Problem to solve: The expected answer is every line from the material below that has the word "const".

----

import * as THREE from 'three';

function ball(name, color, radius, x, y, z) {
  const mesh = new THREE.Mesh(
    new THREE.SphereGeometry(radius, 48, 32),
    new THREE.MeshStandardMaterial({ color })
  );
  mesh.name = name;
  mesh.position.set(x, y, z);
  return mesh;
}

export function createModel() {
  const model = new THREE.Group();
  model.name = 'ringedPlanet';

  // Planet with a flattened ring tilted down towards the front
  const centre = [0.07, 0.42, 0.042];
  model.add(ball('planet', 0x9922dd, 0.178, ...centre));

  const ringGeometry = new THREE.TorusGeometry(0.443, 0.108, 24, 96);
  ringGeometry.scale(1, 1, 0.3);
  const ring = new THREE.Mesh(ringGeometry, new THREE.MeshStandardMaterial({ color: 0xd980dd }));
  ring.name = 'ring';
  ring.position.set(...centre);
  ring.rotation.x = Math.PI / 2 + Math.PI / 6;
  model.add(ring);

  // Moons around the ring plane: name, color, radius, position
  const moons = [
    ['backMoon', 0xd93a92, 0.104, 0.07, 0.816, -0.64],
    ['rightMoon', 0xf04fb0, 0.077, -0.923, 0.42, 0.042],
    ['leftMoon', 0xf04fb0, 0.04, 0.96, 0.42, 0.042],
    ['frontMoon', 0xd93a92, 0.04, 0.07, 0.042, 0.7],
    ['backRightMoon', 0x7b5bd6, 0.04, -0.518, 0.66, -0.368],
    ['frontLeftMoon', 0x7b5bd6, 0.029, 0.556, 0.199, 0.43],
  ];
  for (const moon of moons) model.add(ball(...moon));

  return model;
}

----

Exercise answer:
  const mesh = new THREE.Mesh(
  const model = new THREE.Group();
  const centre = [0.07, 0.42, 0.042];
  const ringGeometry = new THREE.TorusGeometry(0.443, 0.108, 24, 96);
  const ring = new THREE.Mesh(ringGeometry, new THREE.MeshStandardMaterial({ color: 0xd980dd }));
  const moons = [
  for (const moon of moons) model.add(ball(...moon));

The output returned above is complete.